13. This certainly isn’t intended to bury the coach. The Cavs (39-25) have really turned things around lately. Blatt is a major reason why. Plus, they were playing their third game in four nights, with another Saturday (at home vs. Phoenix). The Hawks had two days of rest. That’s not an excuse, because this was a winnable game at one point and the Cavs blew it. But they also looked fatigued during some important stretches.
14. As Blatt said: "We showed some character getting back in it, but (the first-quarter deficit) probably cost us at the end."
15. Blatt received his first technical of his NBA career when James was whistled for an offensive foul. It was a horrible call in a game full of them, both ways. "I just think LeBron’s getting hit every time he goes to the basket," Blatt said of the technical, "and half of them are getting ignored."
16. Meanwhile, LeBron summed up his night this way: "I sucked."
17. If the teams meet in the playoffs, which they very well could, the Cavs probably understand now that they’ll have to compete for the full 48 minutes. They’re so talented, that’s not always the case. But against the Hawks, they can’t get caught up in some of this one-on-one business. They absolutely must move the ball.
18. The Hawks did an outstanding job of forcing LeBron away from the basket and often toward the sidelines. That caused him to try to throw the ball across the court, and it was turnover city, baby.
19. One thing that makes the Hawks’ undersized big men so effective is the fact they have excellent mid-range games. Both center Al Horford (19 points) and power forward Paul Millsap (16 points, three steals) are mobile and can handle the ball. They can cut, catch and shoot in traffic, and really pass the ball. Horford and Millsap are playing in a system built for their skills.

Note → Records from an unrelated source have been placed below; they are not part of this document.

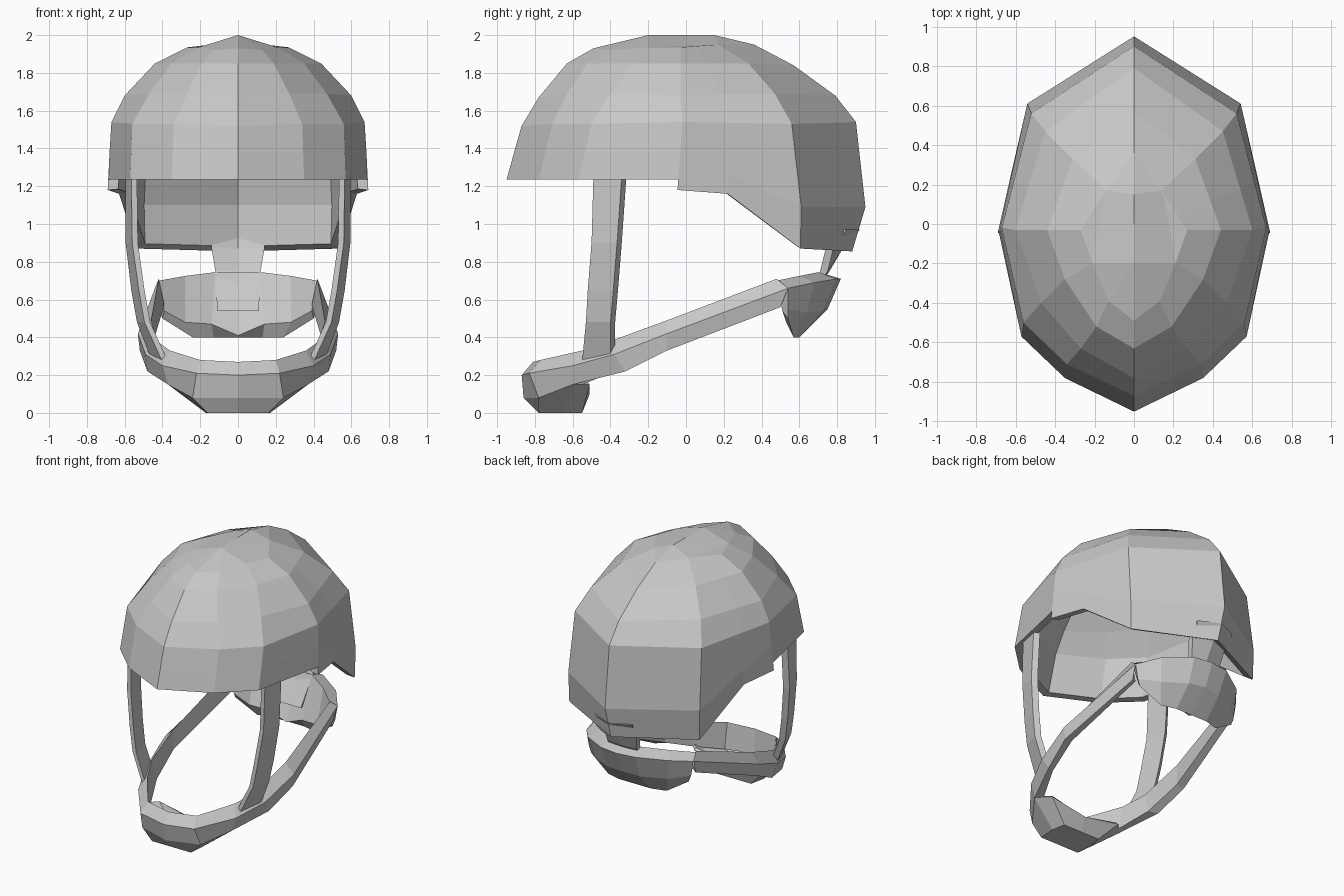
import bpy, bmesh
from mathutils import Vector

cube = bpy.data.objects.get("Cube")
if cube:
    bpy.data.objects.remove(cube, do_unlink=True)

grey = bpy.data.materials.new("plain_grey")
grey.use_nodes = True
GREY = (0.58, 0.58, 0.58, 1)
grey.diffuse_color = GREY
grey.node_tree.nodes["Principled BSDF"].inputs["Base Color"].default_value = GREY


def loft(name, sections, tube=False, thickness=0):
    """Skin matching point rows into half a part, then mirror it across x."""
    bm = bmesh.new()
    rows = [[bm.verts.new(p) for p in row] for row in sections]
    count = len(rows[0])
    for a, b in zip(rows, rows[1:]):
        for i in range(count if tube else count - 1):
            j = (i + 1) % count
            corners = []
            for v in (a[i], b[i], b[j], a[j]):
                if all((v.co - c.co).length > 1e-4 for c in corners):
                    corners.append(v)
            # skip slivers where two rows share the same points
            if len(corners) > 2:
                e, f = corners[1].co - corners[0].co, corners[2].co - corners[0].co
                if e.cross(f).length > 1e-4:
                    bm.faces.new(corners)
    if tube:
        for row in (rows[0], rows[-1]):
            if any(v.co.x > 1e-4 for v in row):
                bm.faces.new(row)
    bmesh.ops.remove_doubles(bm, verts=bm.verts, dist=1e-4)
    bmesh.ops.delete(bm, geom=[v for v in bm.verts if not v.link_faces], context='VERTS')
    if tube:
        bmesh.ops.recalc_face_normals(bm, faces=bm.faces)
    mesh = bpy.data.meshes.new(name)
    bm.to_mesh(mesh)
    bm.free()
    mesh.materials.append(grey)
    ob = bpy.data.objects.new(name, mesh)
    bpy.context.collection.objects.link(ob)
    ob.modifiers.new("mirror", 'MIRROR')
    if thickness:
        solid = ob.modifiers.new("thickness", 'SOLIDIFY')
        solid.thickness = thickness
        solid.offset = -1


def column(*points):
    return [Vector(p) for p in points]


def lined(rib):
    """Put an inner wall, running down to the rim, before the outer rib."""
    inner = [Vector((p.x * .92, p.y * .94, p.z * .934 + .083)) for p in rib]
    return inner[::-1] + rib


# Helmet shell: ribs from rim to crown, running from front to back
front = column((0, -.95, 1.235), (0, -.91, 1.38), (0, -.87, 1.52), (0, -.78, 1.67),
               (0, -.63, 1.85), (0, -.49, 1.93), (0, -.2, 2))
brow = column((.35, -.78, 1.235), (.345, -.745, 1.38), (.34, -.71, 1.53), (.27, -.63, 1.69),
              (.19, -.52, 1.85), (.13, -.39, 1.92), (0, -.2, 2))
temple = column((.57, -.57, 1.235), (.565, -.535, 1.38), (.56, -.5, 1.53), (.47, -.4, 1.69),
                (.35, -.28, 1.85), (.21, -.2, 1.935), (0, -.2, 2))
side = column((.685, -.04, 1.235), (.68, -.03, 1.38), (.67, -.02, 1.54), (.6, -.03, 1.68),
              (.44, -.03, 1.85), (.27, -.03, 1.935), (0, 0, 2))
nape = column((.535, .605, .87), (.54, .61, 1.09), (.52, .56, 1.53), (.45, .47, 1.69),
              (.31, .33, 1.85), (.14, .17, 1.95), (0, .15, 2))
back = column((0, .88, .855), (0, .95, 1.09), (0, .9, 1.54), (0, .79, 1.68),
              (0, .57, 1.84), (0, .36, 1.95), (0, .15, 2))
# foot of the crown ridge: pulled inward at the sides only
for rib in (front, brow, temple, nape, back):
    rib.insert(-1, rib[-2].copy())
side.insert(-1, Vector((.18, -.01, 1.943)))
ear = [Vector((.69, -.045, 1.18))] + [p.copy() for p in side[1:]]
behind_ear = [p.lerp(q, .41) for p, q in zip(side, nape)]
behind_ear[0] = Vector((.63, .22, 1.16))
ribs = [front, brow, temple, side, ear, behind_ear, nape, back]
loft("helmet_shell", [lined(rib) for rib in ribs])

# Long strap: chin band running back to the neck pad
loft("chin_band", [
    [(0, -.81, .27), (0, -.87, .2), (0, -.86, .08), (0, -.8, .09)],
    [(.2, -.77, .28), (.22, -.83, .21), (.24, -.78, .08), (.2, -.74, .09)],
    [(.36, -.55, .33), (.4, -.6, .25), (.37, -.6, .15), (.33, -.55, .15)],
    [(.43, -.4, .38), (.49, -.38, .31), (.48, -.32, .22), (.42, -.35, .23)],
    [(.46, -.1, .49), (.53, -.1, .42), (.52, -.1, .33), (.46, -.1, .34)],
    [(.42, .48, .71), (.44, .54, .66), (.43, .5, .56), (.39, .48, .57)],
], tube=True)

# Chin cup bowl under the band
loft("chin_cup", [
    [(0, -.65, 0), (0, -.78, 0), (0, -.86, .08)],
    [(0, -.65, 0), (.16, -.78, 0), (.24, -.78, .08)],
    [(0, -.65, 0), (.17, -.65, 0), (.37, -.6, .15)],
    [(0, -.65, 0), (.15, -.55, 0), (.29, -.51, .15)],
    [(0, -.65, 0), (0, -.55, 0), (0, -.51, .1)],
], thickness=.02)

# Side straps hanging from the shell: height, front x, back x, front y, back y
strap = []
for z, xf, xb, yf, yb in [(1.26, .535, .56, -.49, -.34), (.9, .53, .56, -.5, -.365),
                          (.65, .495, .53, -.52, -.385), (.48, .465, .5, -.53, -.4),
                          (.27, .37, .42, -.55, -.4)]:
    strap.append([(xf, yf, z), (xf + .03, yf, z), (xb + .035, yb, z), (xb, yb + .025, z)])
loft("side_straps", strap, tube=True)

# Neck pad: a wedge wrapping the back of the neck, undercut below
loft("neck_pad", [
    [(0, .7, .745), (0, .82, .71), (0, .75, .55), (0, .6, .4), (0, .57, .41)],
    [(.12, .7, .745), (.14, .8, .71), (.13, .73, .54), (.13, .6, .4), (.14, .55, .47)],
    [(.28, .6, .725), (.33, .68, .69), (.3, .64, .53), (.24, .57, .4), (.28, .53, .48)],
    [(.42, .48, .7), (.44, .54, .66), (.42, .54, .55), (.4, .54, .5), (.39, .51, .54)],
], tube=True)

# Strip joining the neck pad to the shell: height, centre y, half width, bend
strip = []
for z, y, w, bend in [(.97, .92, .15, .07), (.87, .83, .14, .05),
                      (.75, .76, .12, .01), (.54, .62, .11, 0)]:
    strip.append([(0, y, z), (w, y - bend, z), (w, y - bend - .04, z), (0, y - .04, z)])
loft("neck_strip", strip, tube=True)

20. This is hardly the end of the world for the Cavs. They have some things that need cleaned up, but they are a lot closer to the Hawks than they were two months ago. They may not meet for another month and a half. So there is still time to figure it out. It’s just that right now, reality has set in. If the Cavs are to beat the Hawks in a seven-game series, they will need to play even better than they have been.